[Stored records]
┄┄┄┄┄┄┄┄┄┄
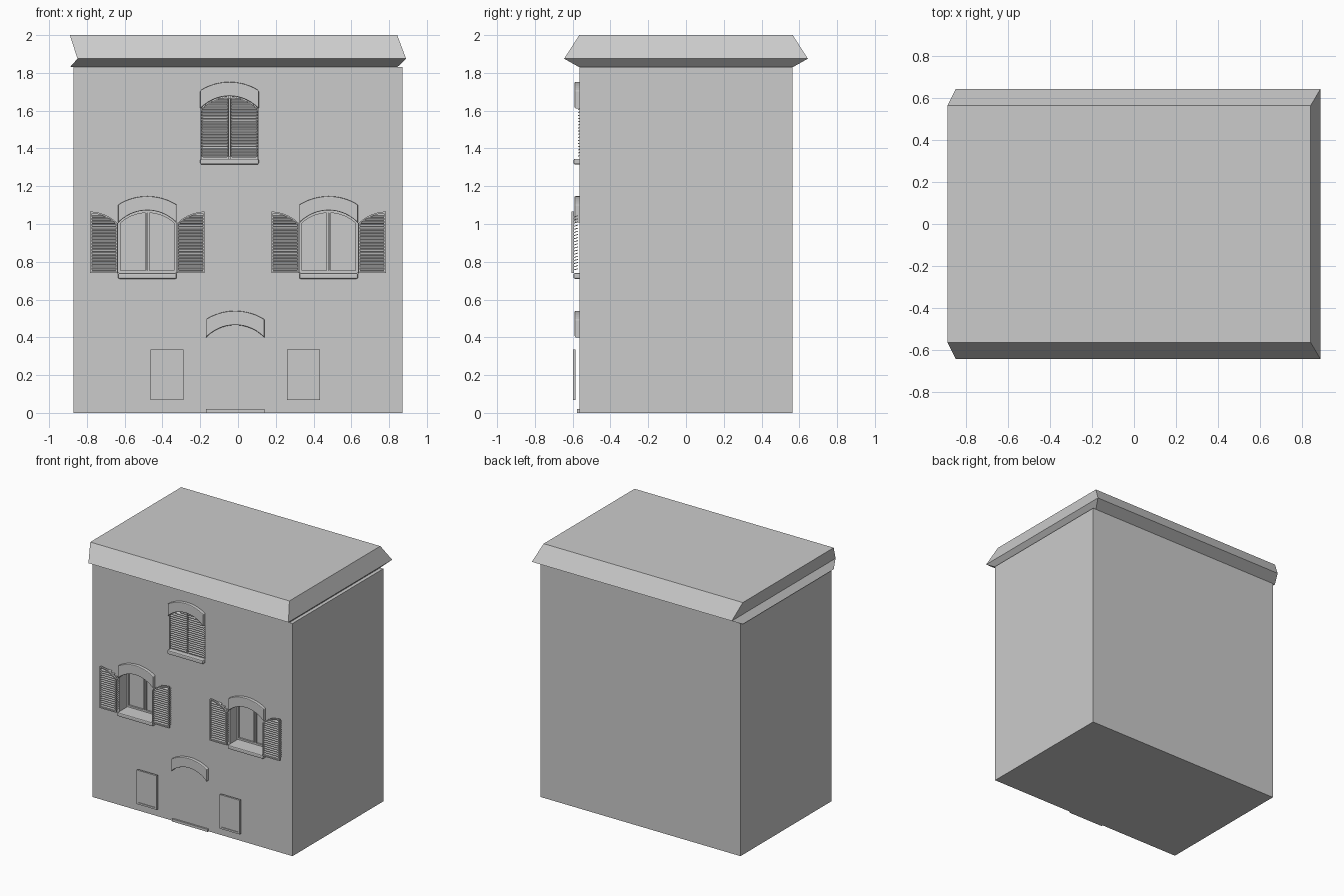
import bpy, bmesh
from math import sqrt

if "Cube" in bpy.data.objects:
    bpy.data.objects.remove(bpy.data.objects["Cube"])

WALL = -0.565          # front face of the house
HALF, RISE = 0.155, 0.067  # window half width and arch rise


def finish(name, bm, bevel=0):
    bmesh.ops.recalc_face_normals(bm, faces=bm.faces[:])
    me = bpy.data.meshes.new(name)
    bm.to_mesh(me)
    bm.free()
    ob = bpy.data.objects.new(name, me)
    bpy.context.collection.objects.link(ob)
    if bevel:
        m = ob.modifiers.new("Bevel", 'BEVEL')
        m.width, m.segments, m.limit_method = bevel, 2, 'ANGLE'
        m.angle_limit = 0.7
    return ob


def loft(bm, rings):
    vs = [[bm.verts.new(p) for p in r] for r in rings]
    n = len(vs[0])
    for a, b in zip(vs, vs[1:]):
        for i in range(n):
            bm.faces.new((a[i], a[(i + 1) % n], b[(i + 1) % n], b[i]))
    bm.faces.new(vs[0])
    bm.faces.new(vs[-1])


def prism(bm, pts, y0, y1):
    # extrude an (x, z) outline along y
    loft(bm, [[(x, y, z) for x, z in pts] for y in (y0, y1)])


def box(bm, x0, x1, y0, y1, z0, z1):
    prism(bm, [(x0, z0), (x1, z0), (x1, z1), (x0, z1)], y0, y1)


def drop(d, half=HALF, rise=RISE):
    # fall of a circular arch below its crown at distance d
    r = (half * half + rise * rise) / (2 * rise)
    return r - sqrt(max(r * r - d * d, 0))


def arc(cx, d0, d1, crown, rise=RISE, n=14):
    ds = [d0 + (d1 - d0) * i / n for i in range(n + 1)]
    return [(cx + d, crown - drop(d, HALF, rise)) for d in ds]


def lintel(name, cx, crown):
    bm = bmesh.new()
    prism(bm, arc(cx, -HALF, HALF, crown) +
          arc(cx, HALF, -HALF, crown + 0.075, 0.045), -0.59, WALL + 0.01)
    finish(name, bm, 0.005)


def arched_opening(cx, z0, crown, half=HALF - 0.001):
    return [(cx - half, z0), (cx + half, z0)] + arc(cx, half, -half, crown)


def window(name, cx, z0, crown):
    y0, y1, w = -0.475, -0.45, 0.013
    bm = bmesh.new()
    for s in (-1, 1):
        # one casement on each side of the centre
        e, m = sorted((s * (HALF - w), s * HALF)), sorted((s * 0.002, s * 0.011))
        for a, b in (e, m):
            prism(bm, [(cx + a, z0), (cx + b, z0)] + arc(cx, b, a, crown, n=2), y0, y1)
    box(bm, cx - HALF, cx + HALF, y0, y1, z0, z0 + w)
    prism(bm, arc(cx, -HALF, HALF, crown) + arc(cx, HALF, -HALF, crown - w), y0, y1)
    finish(name + "_frame", bm)
    bm = bmesh.new()
    prism(bm, arched_opening(cx, z0, crown), -0.462, -0.455)
    finish(name + "_glass", bm)
    bm = bmesh.new()
    box(bm, cx - HALF, cx + HALF, -0.595, -0.45, z0 - 0.03, z0)
    finish(name + "_sill", bm, 0.007)


def shutter(name, hinge, s, z0, crown, yf, ys):
    # hinge: x of the low edge; s: direction of the tall edge
    # yf: frame y range; ys: slat y range
    W, w = 0.146, 0.009
    top = lambda u: crown - drop(HALF - 0.004 - u)
    X = lambda u: hinge + s * u
    bm = bmesh.new()
    for a, b in ((0, w), (W - w, W)):
        prism(bm, [(X(a), z0), (X(b), z0), (X(b), top(b)), (X(a), top(a))], *yf)
    box(bm, X(0), X(W), *yf, z0, z0 + w)
    us = [W * i / 8 for i in range(9)]
    prism(bm, [(X(u), top(u)) for u in us] +
          [(X(u), top(u) - w) for u in reversed(us)], *yf)
    z, t = z0 + 0.012, 0.0045
    while z < top(W) - 0.018:
        # shorten the slats that meet the arched top
        u0 = next(u for u in [i * 0.004 for i in range(40)] if top(u) > z + 0.013)
        u0, u1 = max(u0, 0.003), W - 0.003
        if u1 - u0 > 0.01:
            prof = [(ys[0], z), (ys[0], z + t), (ys[1], z + 0.009 + t), (ys[1], z + 0.009)]
            loft(bm, [[(X(u), y, h) for y, h in prof] for u in (u0, u1)])
        z += 0.0165
    finish(name, bm)


# main block with arched window recesses
bm = bmesh.new()
box(bm, -0.87, 0.87, WALL, -WALL, 0, 1.83)
house = finish("house_walls", bm)
openings = [("left_window", -0.48, 0.74, 1.072),
            ("right_window", 0.48, 0.74, 1.072),
            ("upper_window", -0.045, 1.345, 1.677)]
for name, cx, z0, crown in openings:
    bm = bmesh.new()
    prism(bm, arched_opening(cx, z0 - 0.005, crown), -0.7, -0.453)
    cutter = finish("recess_cutter", bm)
    cutter.hide_render = True
    mod = house.modifiers.new("Recess", 'BOOLEAN')
    mod.operation, mod.solver, mod.object = 'DIFFERENCE', 'EXACT', cutter
    bpy.context.view_layer.objects.active = house
    bpy.ops.object.modifier_apply(modifier=mod.name)
    bpy.data.objects.remove(cutter)
    window(name, cx, z0, crown)
    lintel(name + "_lintel", cx, crown)

# open shutters on the middle floor, closed ones above
for name, cx, z0, crown in openings:
    for s, side in ((-1, "left"), (1, "right")):
        if name == "upper_window":
            shutter(f"{name}_{side}_shutter", cx + s * 0.15, -s, z0, crown,
                    (-0.555, -0.543), (-0.571, -0.545))
        else:
            shutter(f"{name}_{side}_shutter", cx + s * 0.157, s, z0, crown - 0.006,
                    (-0.605, -0.592), (-0.602, -0.573))

# roof: sloped eaves with slanted ends
bm = bmesh.new()
rings = []
for x0, x1, y, z in ((-0.89, 0.843, 0.565, 1.83), (-0.85, 0.89, 0.645, 1.875),
                     (-0.89, 0.843, 0.565, 2.0)):
    rings.append([(x0, -y, z), (x1, -y, z), (x1, y, z), (x0, y, z)])
loft(bm, rings)
finish("roof", bm)

# door arch and step
lintel("door_lintel", -0.015, 0.465)
bm = bmesh.new()
box(bm, -0.17, 0.14, -0.578, -0.5, 0, 0.02)
finish("door_step", bm)

# framed panels beside the door
for side, cx in (("left", -0.375), ("right", 0.347)):
    bm = bmesh.new()
    x0, x1, z0, z1, w = cx - 0.087, cx + 0.087, 0.067, 0.335, 0.014
    for a, b in ((x0, x0 + w), (x1 - w, x1)):
        box(bm, a, b, -0.599, -0.584, z0, z1)
    for a, b in ((z0, z0 + w), (z1 - w, z1)):
        box(bm, x0 + w, x1 - w, -0.599, -0.584, a, b)
    finish(f"{side}_panel_frame", bm)
    bm = bmesh.new()
    box(bm, x0 + w, x1 - w, -0.594, -0.586, z0 + w, z1 - w)
    finish(f"{side}_panel", bm)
┄┄┄┄┄┄┄┄┄┄
• _ACTIVITY_:
Copy all of the entries verbatim, leaving out any pictures they contain.

• _EXERCISE RESPONSE_:
import bpy, bmesh
from math import sqrt

if "Cube" in bpy.data.objects:
    bpy.data.objects.remove(bpy.data.objects["Cube"])

WALL = -0.565          # front face of the house
HALF, RISE = 0.155, 0.067  # window half width and arch rise


def finish(name, bm, bevel=0):
    bmesh.ops.recalc_face_normals(bm, faces=bm.faces[:])
    me = bpy.data.meshes.new(name)
    bm.to_mesh(me)
    bm.free()
    ob = bpy.data.objects.new(name, me)
    bpy.context.collection.objects.link(ob)
    if bevel:
        m = ob.modifiers.new("Bevel", 'BEVEL')
        m.width, m.segments, m.limit_method = bevel, 2, 'ANGLE'
        m.angle_limit = 0.7
    return ob


def loft(bm, rings):
    vs = [[bm.verts.new(p) for p in r] for r in rings]
    n = len(vs[0])
    for a, b in zip(vs, vs[1:]):
        for i in range(n):
            bm.faces.new((a[i], a[(i + 1) % n], b[(i + 1) % n], b[i]))
    bm.faces.new(vs[0])
    bm.faces.new(vs[-1])


def prism(bm, pts, y0, y1):
    # extrude an (x, z) outline along y
    loft(bm, [[(x, y, z) for x, z in pts] for y in (y0, y1)])


def box(bm, x0, x1, y0, y1, z0, z1):
    prism(bm, [(x0, z0), (x1, z0), (x1, z1), (x0, z1)], y0, y1)


def drop(d, half=HALF, rise=RISE):
    # fall of a circular arch below its crown at distance d
    r = (half * half + rise * rise) / (2 * rise)
    return r - sqrt(max(r * r - d * d, 0))


def arc(cx, d0, d1, crown, rise=RISE, n=14):
    ds = [d0 + (d1 - d0) * i / n for i in range(n + 1)]
    return [(cx + d, crown - drop(d, HALF, rise)) for d in ds]


def lintel(name, cx, crown):
    bm = bmesh.new()
    prism(bm, arc(cx, -HALF, HALF, crown) +
          arc(cx, HALF, -HALF, crown + 0.075, 0.045), -0.59, WALL + 0.01)
    finish(name, bm, 0.005)


def arched_opening(cx, z0, crown, half=HALF - 0.001):
    return [(cx - half, z0), (cx + half, z0)] + arc(cx, half, -half, crown)


def window(name, cx, z0, crown):
    y0, y1, w = -0.475, -0.45, 0.013
    bm = bmesh.new()
    for s in (-1, 1):
        # one casement on each side of the centre
        e, m = sorted((s * (HALF - w), s * HALF)), sorted((s * 0.002, s * 0.011))
        for a, b in (e, m):
            prism(bm, [(cx + a, z0), (cx + b, z0)] + arc(cx, b, a, crown, n=2), y0, y1)
    box(bm, cx - HALF, cx + HALF, y0, y1, z0, z0 + w)
    prism(bm, arc(cx, -HALF, HALF, crown) + arc(cx, HALF, -HALF, crown - w), y0, y1)
    finish(name + "_frame", bm)
    bm = bmesh.new()
    prism(bm, arched_opening(cx, z0, crown), -0.462, -0.455)
    finish(name + "_glass", bm)
    bm = bmesh.new()
    box(bm, cx - HALF, cx + HALF, -0.595, -0.45, z0 - 0.03, z0)
    finish(name + "_sill", bm, 0.007)


def shutter(name, hinge, s, z0, crown, yf, ys):
    # hinge: x of the low edge; s: direction of the tall edge
    # yf: frame y range; ys: slat y range
    W, w = 0.146, 0.009
    top = lambda u: crown - drop(HALF - 0.004 - u)
    X = lambda u: hinge + s * u
    bm = bmesh.new()
    for a, b in ((0, w), (W - w, W)):
        prism(bm, [(X(a), z0), (X(b), z0), (X(b), top(b)), (X(a), top(a))], *yf)
    box(bm, X(0), X(W), *yf, z0, z0 + w)
    us = [W * i / 8 for i in range(9)]
    prism(bm, [(X(u), top(u)) for u in us] +
          [(X(u), top(u) - w) for u in reversed(us)], *yf)
    z, t = z0 + 0.012, 0.0045
    while z < top(W) - 0.018:
        # shorten the slats that meet the arched top
        u0 = next(u for u in [i * 0.004 for i in range(40)] if top(u) > z + 0.013)
        u0, u1 = max(u0, 0.003), W - 0.003
        if u1 - u0 > 0.01:
            prof = [(ys[0], z), (ys[0], z + t), (ys[1], z + 0.009 + t), (ys[1], z + 0.009)]
            loft(bm, [[(X(u), y, h) for y, h in prof] for u in (u0, u1)])
        z += 0.0165
    finish(name, bm)


# main block with arched window recesses
bm = bmesh.new()
box(bm, -0.87, 0.87, WALL, -WALL, 0, 1.83)
house = finish("house_walls", bm)
openings = [("left_window", -0.48, 0.74, 1.072),
            ("right_window", 0.48, 0.74, 1.072),
            ("upper_window", -0.045, 1.345, 1.677)]
for name, cx, z0, crown in openings:
    bm = bmesh.new()
    prism(bm, arched_opening(cx, z0 - 0.005, crown), -0.7, -0.453)
    cutter = finish("recess_cutter", bm)
    cutter.hide_render = True
    mod = house.modifiers.new("Recess", 'BOOLEAN')
    mod.operation, mod.solver, mod.object = 'DIFFERENCE', 'EXACT', cutter
    bpy.context.view_layer.objects.active = house
    bpy.ops.object.modifier_apply(modifier=mod.name)
    bpy.data.objects.remove(cutter)
    window(name, cx, z0, crown)
    lintel(name + "_lintel", cx, crown)

# open shutters on the middle floor, closed ones above
for name, cx, z0, crown in openings:
    for s, side in ((-1, "left"), (1, "right")):
        if name == "upper_window":
            shutter(f"{name}_{side}_shutter", cx + s * 0.15, -s, z0, crown,
                    (-0.555, -0.543), (-0.571, -0.545))
        else:
            shutter(f"{name}_{side}_shutter", cx + s * 0.157, s, z0, crown - 0.006,
                    (-0.605, -0.592), (-0.602, -0.573))

# roof: sloped eaves with slanted ends
bm = bmesh.new()
rings = []
for x0, x1, y, z in ((-0.89, 0.843, 0.565, 1.83), (-0.85, 0.89, 0.645, 1.875),
                     (-0.89, 0.843, 0.565, 2.0)):
    rings.append([(x0, -y, z), (x1, -y, z), (x1, y, z), (x0, y, z)])
loft(bm, rings)
finish("roof", bm)

# door arch and step
lintel("door_lintel", -0.015, 0.465)
bm = bmesh.new()
box(bm, -0.17, 0.14, -0.578, -0.5, 0, 0.02)
finish("door_step", bm)

# framed panels beside the door
for side, cx in (("left", -0.375), ("right", 0.347)):
    bm = bmesh.new()
    x0, x1, z0, z1, w = cx - 0.087, cx + 0.087, 0.067, 0.335, 0.014
    for a, b in ((x0, x0 + w), (x1 - w, x1)):
        box(bm, a, b, -0.599, -0.584, z0, z1)
    for a, b in ((z0, z0 + w), (z1 - w, z1)):
        box(bm, x0 + w, x1 - w, -0.599, -0.584, a, b)
    finish(f"{side}_panel_frame", bm)
    bm = bmesh.new()
    box(bm, x0 + w, x1 - w, -0.594, -0.586, z0 + w, z1 - w)
    finish(f"{side}_panel", bm)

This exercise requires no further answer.